_Dataset_
= = =

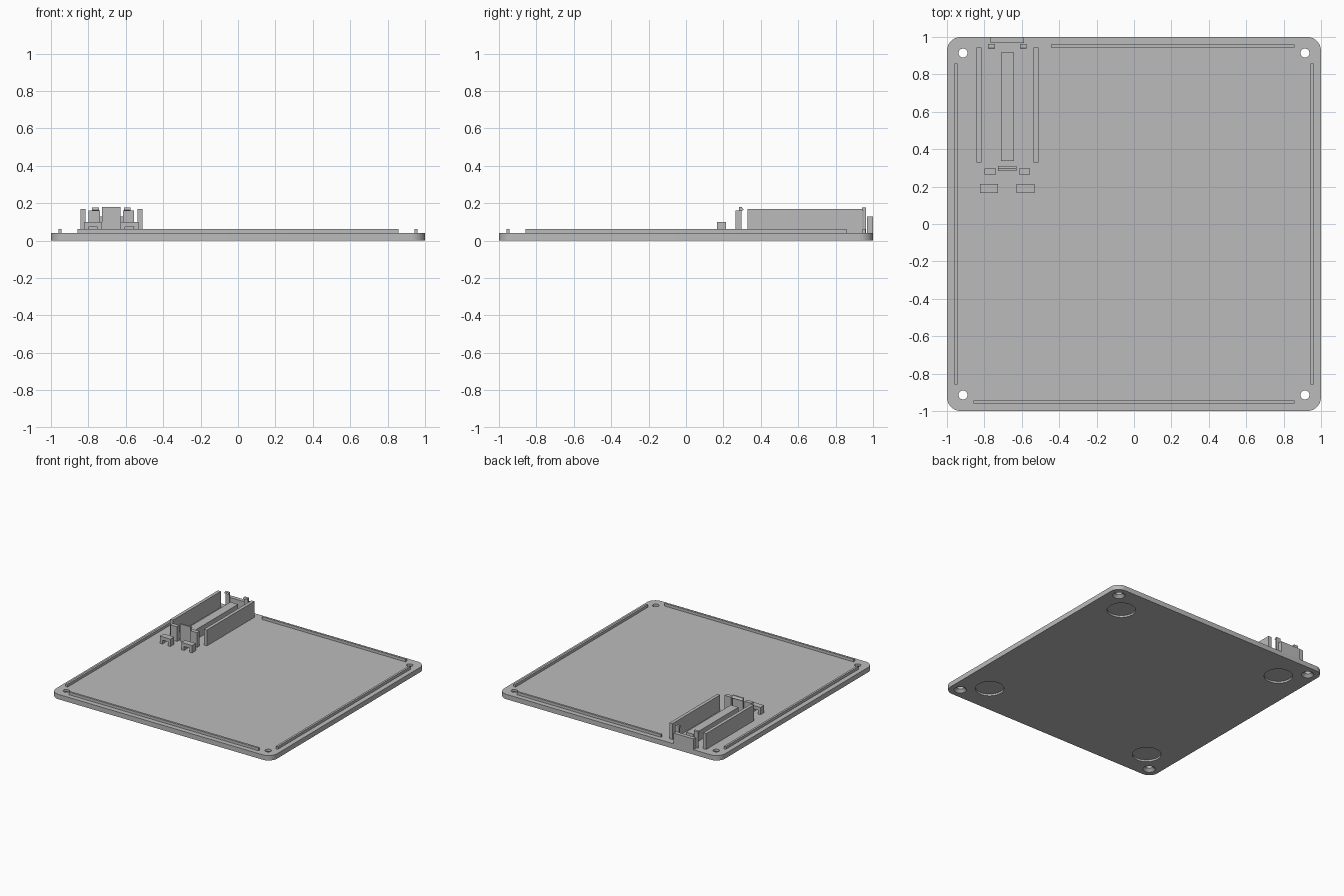
import bpy, bmesh, math
from mathutils import Matrix

if "Cube" in bpy.data.objects:
    bpy.data.objects.remove(bpy.data.objects["Cube"], do_unlink=True)

grey = bpy.data.materials.new("plastic grey")
grey.use_nodes = True
colour = (0.5, 0.5, 0.5, 1)
grey.diffuse_color = colour
grey.node_tree.nodes["Principled BSDF"].inputs["Base Color"].default_value = colour

TOP = 0.04      # upper face of the plate
SINK = 0.035    # parts are rooted slightly inside the plate


def finish(name, bm):
    bmesh.ops.recalc_face_normals(bm, faces=bm.faces)
    mesh = bpy.data.meshes.new(name)
    bm.to_mesh(mesh)
    bm.free()
    mesh.materials.append(grey)
    ob = bpy.data.objects.new(name, mesh)
    bpy.context.collection.objects.link(ob)
    return ob


def prism(name, points, axis, lo, hi):
    """Extrude a closed 2D outline along an axis."""
    place = {"x": lambda a, b: (lo, a, b),
             "y": lambda a, b: (a, lo, b),
             "z": lambda a, b: (a, b, lo)}[axis]
    bm = bmesh.new()
    face = bm.faces.new([bm.verts.new(place(a, b)) for a, b in points])
    new = bmesh.ops.extrude_face_region(bm, geom=[face])["geom"]
    step = [hi - lo if axis == k else 0 for k in "xyz"]
    bmesh.ops.translate(bm, vec=step, verts=[v for v in new if isinstance(v, bmesh.types.BMVert)])
    return finish(name, bm)


def box(name, x0, x1, y0, y1, top):
    return prism(name, [(x0, y0), (x1, y0), (x1, y1), (x0, y1)], "z", SINK, top)


def cut(target, x, y, r_low, r_high, z0, z1):
    bm = bmesh.new()
    bmesh.ops.create_cone(bm, cap_ends=True, segments=40, radius1=r_low, radius2=r_high,
                          depth=z1 - z0, matrix=Matrix.Translation((x, y, (z0 + z1) / 2)))
    cutter = finish("cutter", bm)
    cutter.hide_render = True
    mod = target.modifiers.new("cut", "BOOLEAN")
    mod.operation, mod.object, mod.solver = "DIFFERENCE", cutter, "EXACT"
    bpy.context.view_layer.objects.active = target
    bpy.ops.object.modifier_apply(modifier=mod.name)
    bpy.data.objects.remove(cutter, do_unlink=True)


# Base plate with rounded corners
R = 0.075
outline = []
for i, (sx, sy) in enumerate([(1, 1), (-1, 1), (-1, -1), (1, -1)]):
    for k in range(11):
        a = math.radians(90 * i + 9 * k)
        outline.append((sx * (1 - R) + R * math.cos(a), sy * (1 - R) + R * math.sin(a)))
plate = prism("base_plate", outline, "z", 0, TOP)

# Countersunk screw holes and round foot recesses underneath
for sx in (-1, 1):
    for sy in (-1, 1):
        x, y = sx * 0.914, sy * 0.914
        cut(plate, x, y, 0.024, 0.024, -0.02, 0.06)
        cut(plate, x, y, 0.049, 0.023, -0.002, 0.022)
        cut(plate, sx * 0.76, sy * 0.76, 0.106, 0.106, -0.02, 0.015)
bpy.ops.object.select_all(action="DESELECT")
plate.select_set(True)
bpy.context.view_layer.objects.active = plate
bpy.ops.object.shade_smooth_by_angle(angle=math.radians(30))

# Locating ribs along the edges
IN, OUT, END, RIB = 0.943, 0.96, 0.857, 0.062
box("left_rib", IN, OUT, -END, END, RIB)
box("right_rib", -OUT, -IN, -END, END, RIB)
box("front_rib", -END, END, -OUT, -IN, RIB)
box("back_rib", -0.445, END, IN, OUT, RIB)

# Board holder: side walls, centre rail and back stop
CX = -0.677
box("holder_wall_right", -0.843, -0.816, 0.328, 0.943, 0.17)
box("holder_wall_left", -0.538, -0.511, 0.328, 0.943, 0.17)
box("centre_rail", CX - 0.035, CX + 0.035, 0.338, 0.918, 0.12)
prism("back_stop", [(CX - 0.09, 0.968), (CX + 0.09, 0.968), (CX + 0.09, 1), (CX - 0.09, 1)],
      "z", 0.005, 0.128)

# Front snap clip, hooked towards the back
prism("front_clip", [(0.284, SINK), (0.297, SINK), (0.297, 0.158), (0.309, 0.164),
                     (0.297, 0.18), (0.284, 0.18)], "x", CX - 0.049, CX + 0.049)

for side, s in (("right", -1), ("left", 1)):
    # Stop posts beside the clip
    c = CX + s * 0.091
    box("front_post_" + side, c - 0.03, c + 0.03, 0.265, 0.297, 0.16)

    # Back snap hooks, facing forwards
    c = CX + s * 0.085
    prism("back_hook_" + side, [(0.962, SINK), (0.95, SINK), (0.95, 0.158), (0.938, 0.164),
                                (0.942, 0.176), (0.962, 0.176)], "x", c - 0.018, c + 0.018)

    # Cable tie bridges with an opening beneath
    c = CX + s * 0.098
    w, n, gap = 0.048, 0.025, 0.072
    prism("cable_bridge_" + side, [(c - w, SINK), (c - n, SINK), (c - n, gap), (c + n, gap),
                                   (c + n, SINK), (c + w, SINK), (c + w, 0.1), (c - w, 0.1)],
          "y", 0.165, 0.213)
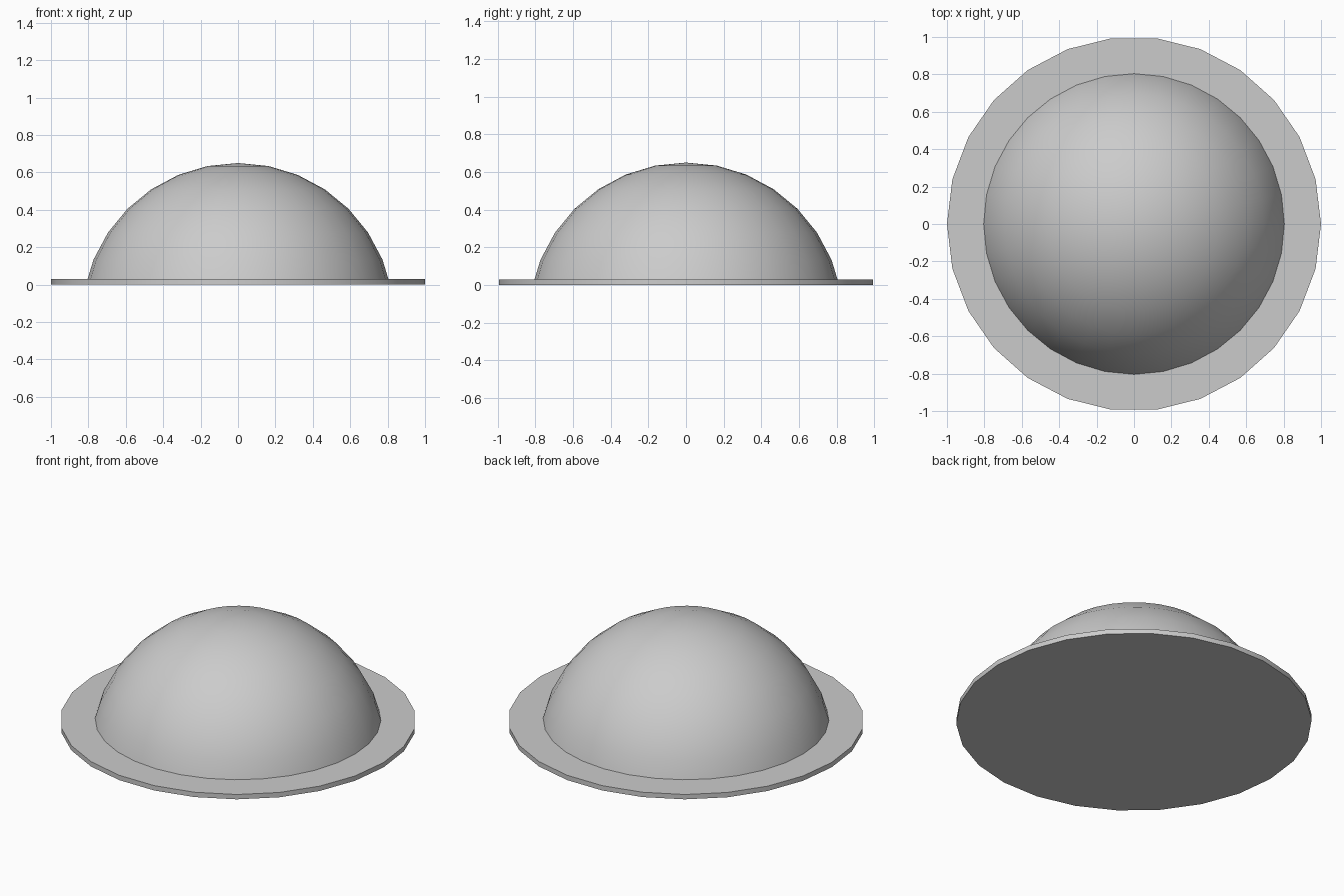
import bpy, bmesh, math
from mathutils import Matrix, Vector

if "Cube" in bpy.data.objects:
    bpy.data.objects.remove(bpy.data.objects["Cube"])

RIM_TOP = 0.03
DOME_R = 0.836
DOME_TOP = 0.65


def finish(name, bm, angle):
    mesh = bpy.data.meshes.new(name)
    bm.normal_update()
    bm.to_mesh(mesh)
    bm.free()
    obj = bpy.data.objects.new(name, mesh)
    bpy.context.collection.objects.link(obj)
    bpy.ops.object.select_all(action='DESELECT')
    obj.select_set(True)
    bpy.context.view_layer.objects.active = obj
    bpy.ops.object.shade_smooth_by_angle(angle=math.radians(angle))
    return obj


# Thin 26-sided base disc, with a corner on the x axis
bm = bmesh.new()
bmesh.ops.create_cone(bm, cap_ends=True, segments=26, radius1=1, radius2=1, depth=RIM_TOP,
                      matrix=Matrix.Translation((0, 0, RIM_TOP / 2)) @ Matrix.Rotation(math.pi / 2, 4, 'Z'))
finish("base_disc", bm, 30)

# Dome: top of a sphere sunk into the disc and cut off inside it
bm = bmesh.new()
bmesh.ops.create_uvsphere(bm, u_segments=32, v_segments=16, radius=DOME_R,
                          matrix=Matrix.Translation((0, 0, DOME_TOP - DOME_R)))
bmesh.ops.bisect_plane(bm, geom=bm.verts[:] + bm.edges[:] + bm.faces[:],
                       plane_co=Vector((0, 0, RIM_TOP - 0.005)), plane_no=Vector((0, 0, 1)),
                       clear_inner=True)
finish("dome", bm, 30)
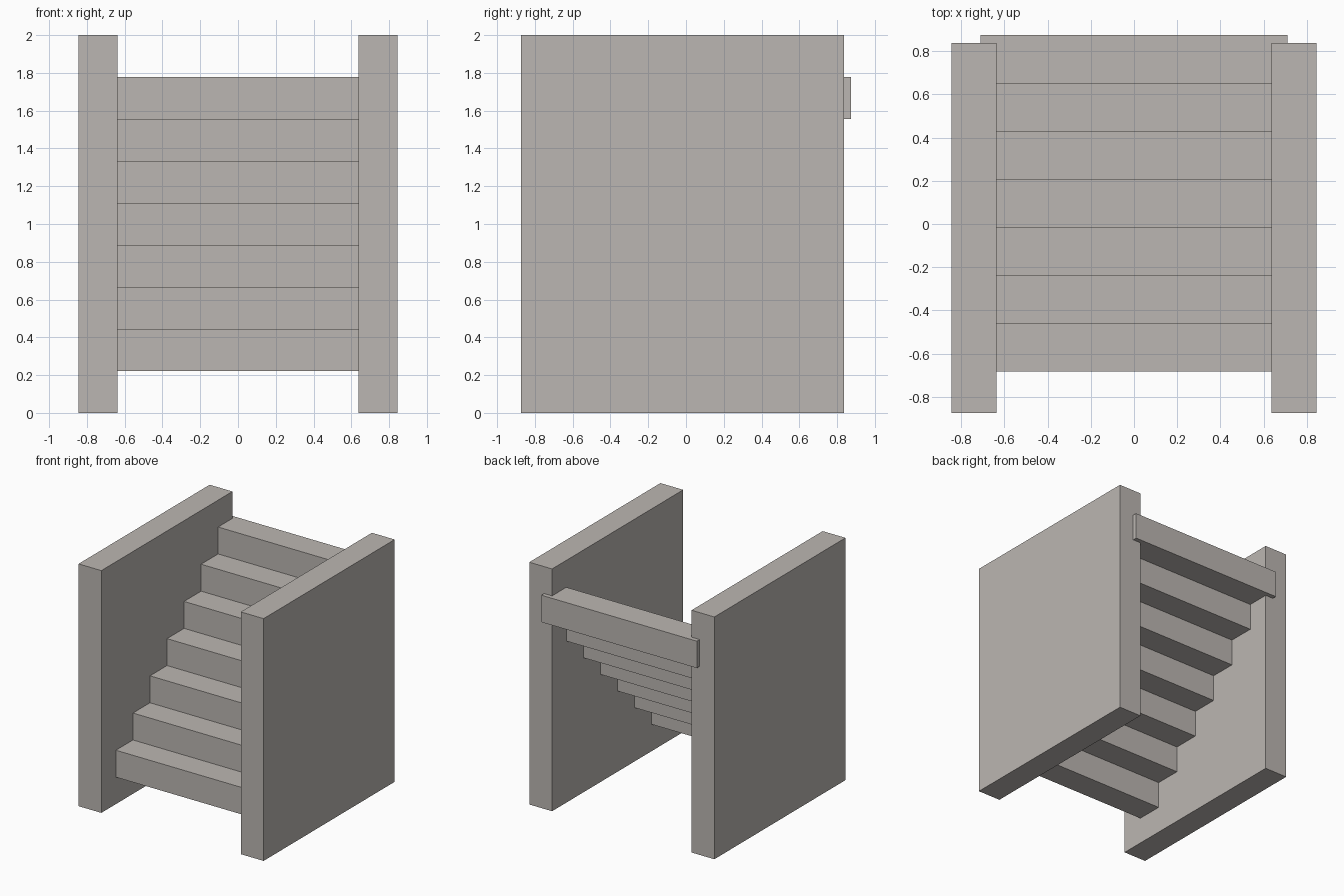
import bpy

if "Cube" in bpy.data.objects:
    bpy.data.objects.remove(bpy.data.objects["Cube"])

STEPS = 7
RISE = 2 / 9          # height and depth of each tread block
BACK = 0.873          # rear face of the top tread

# Warm grey stone
stone = bpy.data.materials.new("stone")
stone.diffuse_color = (0.50, 0.47, 0.445, 1)
stone.use_nodes = True
stone.node_tree.nodes["Principled BSDF"].inputs["Base Color"].default_value = stone.diffuse_color


def box(name, lo, hi):
    centre = [(a + b) / 2 for a, b in zip(lo, hi)]
    bpy.ops.mesh.primitive_cube_add(size=1, location=centre)
    obj = bpy.context.object
    obj.name = name
    obj.scale = [b - a for a, b in zip(lo, hi)]
    bpy.ops.object.transform_apply(location=False, rotation=False, scale=True)
    obj.data.materials.append(stone)
    return obj


# Side walls
box("left_wall", (-0.845, -BACK, 0), (-0.637, 0.837, 2))
box("right_wall", (0.637, -BACK, 0), (0.845, 0.837, 2))

# Treads, with their ends let into the walls
for i in range(STEPS):
    y = BACK - (STEPS - i) * RISE
    z = (i + 1) * RISE
    box(f"step_{i + 1}", (-0.71, y, z), (0.71, y + RISE, z + RISE))
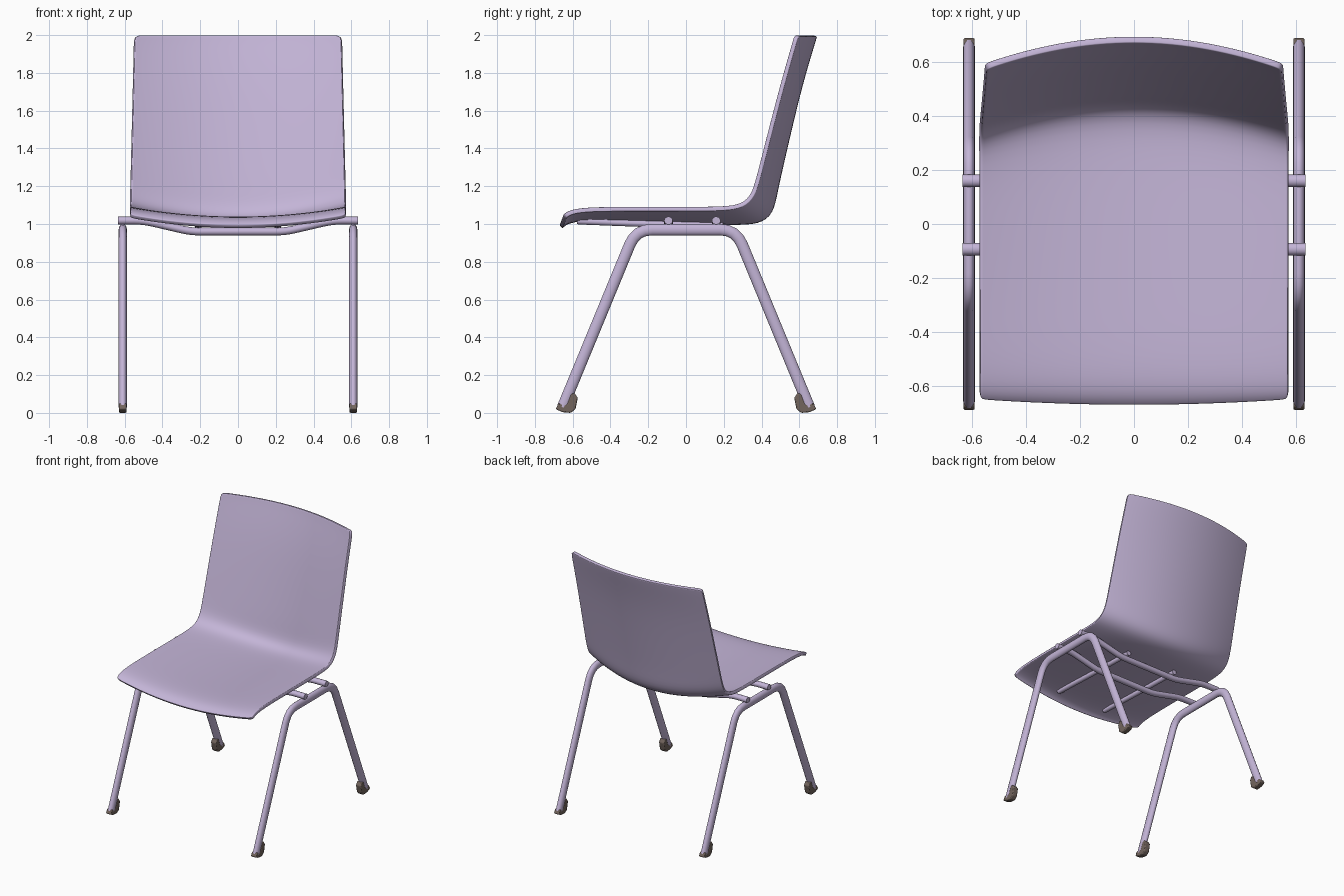
import bpy, bmesh, math
from mathutils import Vector

if "Cube" in bpy.data.objects:
    bpy.data.objects.remove(bpy.data.objects["Cube"])


def material(name, rgb):
    m = bpy.data.materials.new(name)
    m.diffuse_color = (*rgb, 1)
    m.use_nodes = True
    m.node_tree.nodes["Principled BSDF"].inputs["Base Color"].default_value = m.diffuse_color
    return m


LILAC = material("lilac", (0.55, 0.46, 0.68))
BROWN = material("brown_rubber", (0.17, 0.13, 0.11))


def add_object(name, verts, faces, mat):
    me = bpy.data.meshes.new(name)
    me.from_pydata(verts, [], faces)
    bm = bmesh.new()
    bm.from_mesh(me)
    bmesh.ops.recalc_face_normals(bm, faces=bm.faces)
    bm.to_mesh(me)
    bm.free()
    me.materials.append(mat)
    ob = bpy.data.objects.new(name, me)
    bpy.context.collection.objects.link(ob)
    return ob


def smooth(ob, deg=40):
    bpy.ops.object.select_all(action='DESELECT')
    ob.select_set(True)
    bpy.context.view_layer.objects.active = ob
    bpy.ops.object.shade_smooth_by_angle(angle=math.radians(deg))


def fillet(pts, d, n=4):
    pts = [Vector(p) for p in pts]
    out = [pts[0]]
    for a, p, b in zip(pts, pts[1:], pts[2:]):
        s, e = p + (a - p).normalized() * d, p + (b - p).normalized() * d
        for i in range(n + 1):
            t = i / n
            out.append(s * (1 - t) ** 2 + p * 2 * t * (1 - t) + e * t * t)
    return out + [pts[-1]]


def tube(name, path, side, r_side, r_plane, n=14):
    """Sweep an oval along a planar path; side is the plane normal."""
    side, verts, faces = Vector(side), [], []
    for i, p in enumerate(path):
        d1 = (p - path[max(i - 1, 0)]).normalized()
        d2 = (path[min(i + 1, len(path) - 1)] - p).normalized()
        nrm = (d1 + d2).normalized().cross(side)
        for k in range(n):
            a = 2 * math.pi * k / n
            verts.append(p + side * r_side * math.cos(a) + nrm * r_plane * math.sin(a))
    for i in range(len(path) - 1):
        for k in range(n):
            j = (k + 1) % n
            faces.append((i * n + k, i * n + j, (i + 1) * n + j, (i + 1) * n + k))
    faces += [tuple(range(n)), tuple(range(len(verts) - n, len(verts)))]
    ob = add_object(name, verts, faces, LILAC)
    smooth(ob)
    return ob


# Seat shell: side profiles (y, z) on the centre line and at the raised edges
centre = [(-.662, .985), (-.635, 1.012), (-.55, 1.03), (-.3, 1.022), (0, 1.012),
          (.25, 1.004), (.39, 1.008), (.455, 1.06), (.475, 1.17), (.515, 1.35),
          (.592, 1.68), (.643, 1.86), (.671, 1.95), (.684, 1.996)]
edge = [(-.642, 1.04), (-.62, 1.06), (-.54, 1.078), (-.3, 1.08), (0, 1.08),
        (.2, 1.08), (.3, 1.095), (.355, 1.15), (.382, 1.24), (.425, 1.41),
        (.5, 1.70), (.545, 1.86), (.571, 1.95), (.583, 1.996)]
cols = [-1, -.93, -.75, -.5, -.25, 0, .25, .5, .75, .93, 1]
verts, faces = [], []
for c, e in zip(centre, edge):
    half = .57 - .022 * max(0, e[1] - 1.08) / .92
    for u in cols:
        s = u * u
        verts.append((u * half, c[0] + (e[0] - c[0]) * s, c[1] + (e[1] - c[1]) * s))
w = len(cols)
for r in range(len(centre) - 1):
    for k in range(w - 1):
        i = r * w + k
        faces.append((i, i + 1, i + w + 1, i + w))
shell = add_object("seat_shell", verts, faces, LILAC)
sub = shell.modifiers.new("smooth", 'SUBSURF')
sub.levels = sub.render_levels = 2
sol = shell.modifiers.new("thickness", 'SOLIDIFY')
sol.thickness, sol.offset = .024, 0
bev = shell.modifiers.new("rim", 'BEVEL')
bev.width, bev.segments = .007, 2
bev.limit_method, bev.angle_limit = 'ANGLE', math.radians(60)
smooth(shell, 50)

# Foot outline (distance from centre, z)
foot = [(.675, .05), (.69, .02), (.655, .004), (.61, 0), (.585, .02),
        (.573, .08), (.59, .105), (.61, .1), (.63, .045)]

for sx, side in ((-1, "left"), (1, "right")):
    x = sx * .61
    # Bent leg frame: front leg, top rail and back leg in one tube
    path = fillet([(x, -.653, .03), (x, -.265, .97), (x, .265, .97), (x, .653, .03)], .085)
    tube(side + "_leg_frame", path, (1, 0, 0), .022, .031)

    # Rubber feet
    for sy, end in ((-1, "front"), (1, "back")):
        n = len(foot)
        v = [(x + dx, sy * y, z) for dx in (-.021, .021) for y, z in foot]
        f = [tuple(range(n)), tuple(range(n, 2 * n))]
        f += [(k, (k + 1) % n, n + (k + 1) % n, n + k) for k in range(n)]
        ob = add_object(f"{end}_{side}_foot", v, f, BROWN)
        b = ob.modifiers.new("soft", 'BEVEL')
        b.width, b.segments = .006, 2
        smooth(ob)

    # Lengthwise seat support rod
    rod = [Vector((sx * .21, y, z)) for y, z in
           ((-.575, 1.017), (-.565, 1.015), (-.1, .997), (.195, .99))]
    tube(side + "_support_rod", rod, (1, 0, 0), .018, .018)

# Cross bars dipping under the seat
for y, end in ((-.093, "front"), (.16, "back")):
    path = fillet([(-.635, y, 1.018), (-.5, y, 1.018), (-.25, y, .96),
                   (.25, y, .96), (.5, y, 1.018), (.635, y, 1.018)], .05)
    tube(end + "_cross_bar", path, (0, 1, 0), .023, .021)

= = =

_Action item_
Starting at the line that contains "f = [tuple(range(n)), tuple(range(n, 2" and ending at the last line of the data, repeat each line exactly; include nothing else.

_Your response_
        f = [tuple(range(n)), tuple(range(n, 2 * n))]
        f += [(k, (k + 1) % n, n + (k + 1) % n, n + k) for k in range(n)]
        ob = add_object(f"{end}_{side}_foot", v, f, BROWN)
        b = ob.modifiers.new("soft", 'BEVEL')
        b.width, b.segments = .006, 2
        smooth(ob)

    # Lengthwise seat support rod
    rod = [Vector((sx * .21, y, z)) for y, z in
           ((-.575, 1.017), (-.565, 1.015), (-.1, .997), (.195, .99))]
    tube(side + "_support_rod", rod, (1, 0, 0), .018, .018)

# Cross bars dipping under the seat
for y, end in ((-.093, "front"), (.16, "back")):
    path = fillet([(-.635, y, 1.018), (-.5, y, 1.018), (-.25, y, .96),
                   (.25, y, .96), (.5, y, 1.018), (.635, y, 1.018)], .05)
    tube(end + "_cross_bar", path, (0, 1, 0), .023, .021)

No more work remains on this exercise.